Meet Anat Marnin and Bushra Awwad, bereaved members of the Parents Circle and facilitators in our Parallel Narrative Project (PNE).
As facilitators, Anat and Bushra help train program alumni, who go on to become peace leaders, solidarity activists, and agents of change.
My name is Anat Marnin. I was born in Israel, the little sister of 2 older brothers– Pinky and Yair. When the time came, like all other Israeli youth, my brothers were recruited for military service, and had great plans for afterwards.
When war broke out in October 1973, both my brothers fought as combat soldiers in the Armored Corps. From the first day of the war, there was no sign from them, until they were declared “missing in action”. Then the worst inconceivable news was delivered to us. We were told they were both killed on the morning of October 7th, Pinky in the north, Yair in the south.
“I felt, at that time, that my life had come to an end.”
Inside me there was chaos, but I shut it out and hid it well, so that I could be of support to my parents. I was told I must be strong for them. I feared that if I revealed my pain, it would spill over and consume everything on its way.
I joined the Parents Circle about 15 years ago. Within this unique organization, I met a group of inspiring people who demonstrate that humanity goes beyond nationality and that the pain of loss is the same on both sides.

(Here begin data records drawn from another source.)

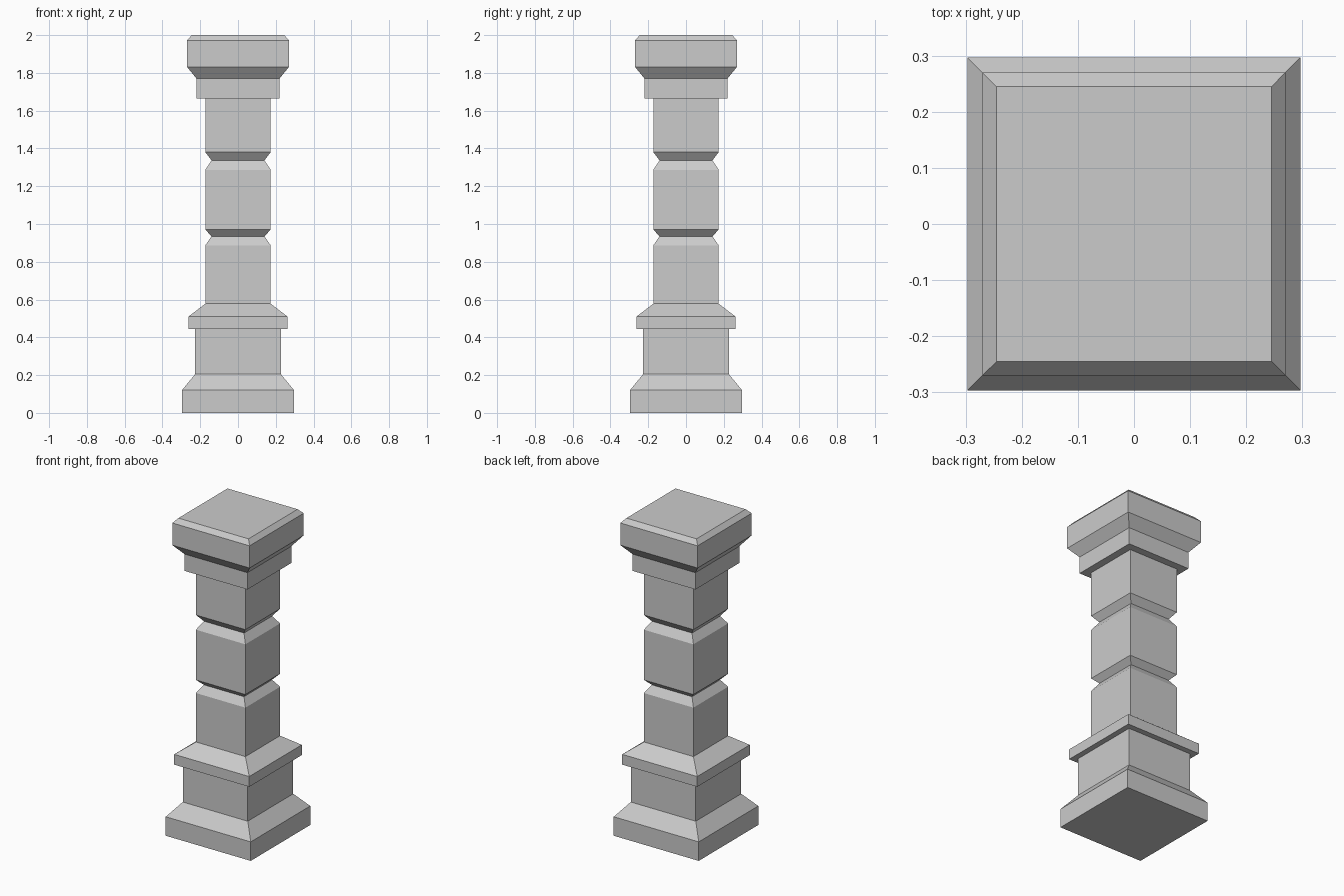
import bpy
import bmesh

if "Cube" in bpy.data.objects:
    bpy.data.objects.remove(bpy.data.objects["Cube"])


def groove(z0, z1, z2, outer=0.173, inner=0.14):
    """V-shaped notch running round the shaft."""
    return [(outer, z0), (inner, z1), (outer, z2)]


# Profile as (half width, height), bottom to top
plinth = [(0.297, 0.0), (0.297, 0.12), (0.227, 0.205), (0.227, 0.445),
          (0.262, 0.445), (0.262, 0.51), (0.173, 0.578)]
shaft = groove(0.887, 0.935, 0.97) + groove(1.287, 1.337, 1.38)
capital = [(0.173, 1.664), (0.22, 1.664), (0.22, 1.77), (0.27, 1.832),
           (0.27, 1.972), (0.245, 2.0)]


def square_column(name, profile):
    """Stack square rings along the profile, bridge them and cap both ends."""
    bm = bmesh.new()
    corners = [(-1, -1), (1, -1), (1, 1), (-1, 1)]
    rings = [[bm.verts.new((sx * r, sy * r, z)) for sx, sy in corners]
             for r, z in profile]
    for low, high in zip(rings, rings[1:]):
        for i in range(4):
            j = (i + 1) % 4
            bm.faces.new((low[i], low[j], high[j], high[i]))
    bm.faces.new(rings[0][::-1])
    bm.faces.new(rings[-1])
    mesh = bpy.data.meshes.new(name)
    bm.to_mesh(mesh)
    bm.free()
    obj = bpy.data.objects.new(name, mesh)
    bpy.context.collection.objects.link(obj)
    return obj


# One continuous stone pillar: plinth, grooved shaft and capital
square_column("square_pillar", plinth + shaft + capital)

A project in which I am intensely absorbed as a co-facilitator, always with a Palestinian partner – is the Narrative Project, which is based on our members’ experience in conducting reconciliation work through the use of personal narratives.
On different occasions, I found myself profoundly moved, witnessing some special encounters through my work with this project, like my experience with my Palestinian friend, Bushra Awwad.
My name is Bushra Awwad, and I am a mother of eight from Hebron, in the West Bank. I lost my beloved son, a young and beautiful boy, to an Israeli sniper. At that time, I felt that if I were to meet the man who killed my son, even after 100 years, I would kill him.
But life has its strange twists and turns. I found myself at a meeting of 15 bereaved Palestinian women, people who understood that revenge would never bring their loved one back, and that a non-violent quest for reconciliation would be the only way to achieve a lasting peace and not just a cease fire.
When I first met with Israelis, I could not hold myself back. I couldn’t look at their faces. It was extremely hard and exhausting. But I gained two things from the Parents Circle’s women’s program: a network of mothers that share and understand my experience, and the idea that there are humans on the Israeli side.
I now participate in this organization as a facilitator for PNE and dialogue groups.
“Some of the people in my community accept my activism and some of them don’t. Some of the people say to me that I’m selling my son’s blood. But I’m not. I’m buying the blood of my other Children.”